When you spot the word "stations" in a line of the data below, copy that line.

--- START ---

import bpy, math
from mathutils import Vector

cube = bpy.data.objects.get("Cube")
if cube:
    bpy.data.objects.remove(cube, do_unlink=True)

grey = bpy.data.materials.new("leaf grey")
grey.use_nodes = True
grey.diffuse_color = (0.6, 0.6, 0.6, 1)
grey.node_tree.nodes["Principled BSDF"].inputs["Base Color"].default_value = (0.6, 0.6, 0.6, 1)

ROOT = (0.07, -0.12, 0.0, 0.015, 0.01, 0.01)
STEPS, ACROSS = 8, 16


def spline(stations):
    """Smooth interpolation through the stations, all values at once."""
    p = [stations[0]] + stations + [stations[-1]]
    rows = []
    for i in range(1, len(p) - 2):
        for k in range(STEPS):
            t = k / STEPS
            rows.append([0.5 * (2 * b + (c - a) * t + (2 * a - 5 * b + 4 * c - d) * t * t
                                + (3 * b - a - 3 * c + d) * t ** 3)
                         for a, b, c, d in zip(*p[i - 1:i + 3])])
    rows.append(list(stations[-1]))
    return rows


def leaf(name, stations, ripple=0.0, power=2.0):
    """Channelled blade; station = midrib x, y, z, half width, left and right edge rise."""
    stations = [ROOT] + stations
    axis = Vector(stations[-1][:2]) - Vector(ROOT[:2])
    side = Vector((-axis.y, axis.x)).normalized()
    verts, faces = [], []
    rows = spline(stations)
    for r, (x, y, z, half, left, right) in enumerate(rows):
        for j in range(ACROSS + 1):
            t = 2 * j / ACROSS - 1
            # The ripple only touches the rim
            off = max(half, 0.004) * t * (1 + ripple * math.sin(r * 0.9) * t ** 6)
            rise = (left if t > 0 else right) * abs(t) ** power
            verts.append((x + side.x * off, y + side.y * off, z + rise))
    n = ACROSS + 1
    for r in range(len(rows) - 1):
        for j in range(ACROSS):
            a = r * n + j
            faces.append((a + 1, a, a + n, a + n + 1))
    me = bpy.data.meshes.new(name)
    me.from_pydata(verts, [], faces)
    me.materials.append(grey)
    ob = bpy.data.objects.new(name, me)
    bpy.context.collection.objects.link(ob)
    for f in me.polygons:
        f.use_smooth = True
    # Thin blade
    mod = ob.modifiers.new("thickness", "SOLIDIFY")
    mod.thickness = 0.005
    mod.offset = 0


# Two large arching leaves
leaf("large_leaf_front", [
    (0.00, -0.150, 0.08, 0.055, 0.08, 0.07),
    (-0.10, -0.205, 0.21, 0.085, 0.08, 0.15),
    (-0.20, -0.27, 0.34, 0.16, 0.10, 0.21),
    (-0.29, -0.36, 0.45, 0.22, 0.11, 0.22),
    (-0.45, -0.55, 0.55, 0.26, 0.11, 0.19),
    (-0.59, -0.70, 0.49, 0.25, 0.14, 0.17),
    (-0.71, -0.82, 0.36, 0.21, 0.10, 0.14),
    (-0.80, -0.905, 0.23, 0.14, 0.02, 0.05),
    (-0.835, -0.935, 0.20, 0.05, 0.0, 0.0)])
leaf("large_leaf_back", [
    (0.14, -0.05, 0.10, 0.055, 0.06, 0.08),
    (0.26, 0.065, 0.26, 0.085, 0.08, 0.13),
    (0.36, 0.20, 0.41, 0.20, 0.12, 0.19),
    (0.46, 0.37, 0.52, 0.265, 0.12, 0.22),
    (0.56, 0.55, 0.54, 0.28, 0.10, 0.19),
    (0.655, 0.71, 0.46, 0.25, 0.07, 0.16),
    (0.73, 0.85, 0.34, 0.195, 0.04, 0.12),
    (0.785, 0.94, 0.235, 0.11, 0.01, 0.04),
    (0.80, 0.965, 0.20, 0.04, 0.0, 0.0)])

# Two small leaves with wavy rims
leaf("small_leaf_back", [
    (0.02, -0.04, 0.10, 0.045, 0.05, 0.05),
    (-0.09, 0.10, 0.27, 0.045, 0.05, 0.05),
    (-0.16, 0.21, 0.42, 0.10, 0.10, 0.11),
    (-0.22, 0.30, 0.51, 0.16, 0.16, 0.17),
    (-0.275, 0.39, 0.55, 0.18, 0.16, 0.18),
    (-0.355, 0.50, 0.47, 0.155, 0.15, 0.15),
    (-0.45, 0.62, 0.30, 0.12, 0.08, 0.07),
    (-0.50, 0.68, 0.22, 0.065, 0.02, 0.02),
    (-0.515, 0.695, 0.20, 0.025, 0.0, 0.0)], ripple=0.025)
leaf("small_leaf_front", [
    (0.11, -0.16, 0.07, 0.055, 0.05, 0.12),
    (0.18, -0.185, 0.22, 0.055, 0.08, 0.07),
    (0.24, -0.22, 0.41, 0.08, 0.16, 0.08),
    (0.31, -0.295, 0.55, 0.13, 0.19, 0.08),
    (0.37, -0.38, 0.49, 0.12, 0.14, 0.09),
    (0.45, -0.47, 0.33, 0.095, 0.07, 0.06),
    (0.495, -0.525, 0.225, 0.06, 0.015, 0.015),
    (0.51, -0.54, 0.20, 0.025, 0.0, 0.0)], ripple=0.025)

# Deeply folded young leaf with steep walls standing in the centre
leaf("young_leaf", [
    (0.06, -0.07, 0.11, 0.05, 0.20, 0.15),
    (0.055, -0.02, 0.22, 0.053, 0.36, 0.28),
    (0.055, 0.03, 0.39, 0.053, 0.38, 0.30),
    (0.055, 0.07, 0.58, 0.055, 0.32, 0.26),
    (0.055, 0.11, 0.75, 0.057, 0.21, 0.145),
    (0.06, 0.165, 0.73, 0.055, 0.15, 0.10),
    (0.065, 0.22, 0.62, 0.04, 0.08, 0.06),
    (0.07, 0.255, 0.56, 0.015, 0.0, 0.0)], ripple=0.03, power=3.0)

--- END ---

▶ [Answer to this task]:
def spline(stations):
    """Smooth interpolation through the stations, all values at once."""
    p = [stations[0]] + stations + [stations[-1]]
    rows.append(list(stations[-1]))
def leaf(name, stations, ripple=0.0, power=2.0):
    stations = [ROOT] + stations
    axis = Vector(stations[-1][:2]) - Vector(ROOT[:2])
    rows = spline(stations)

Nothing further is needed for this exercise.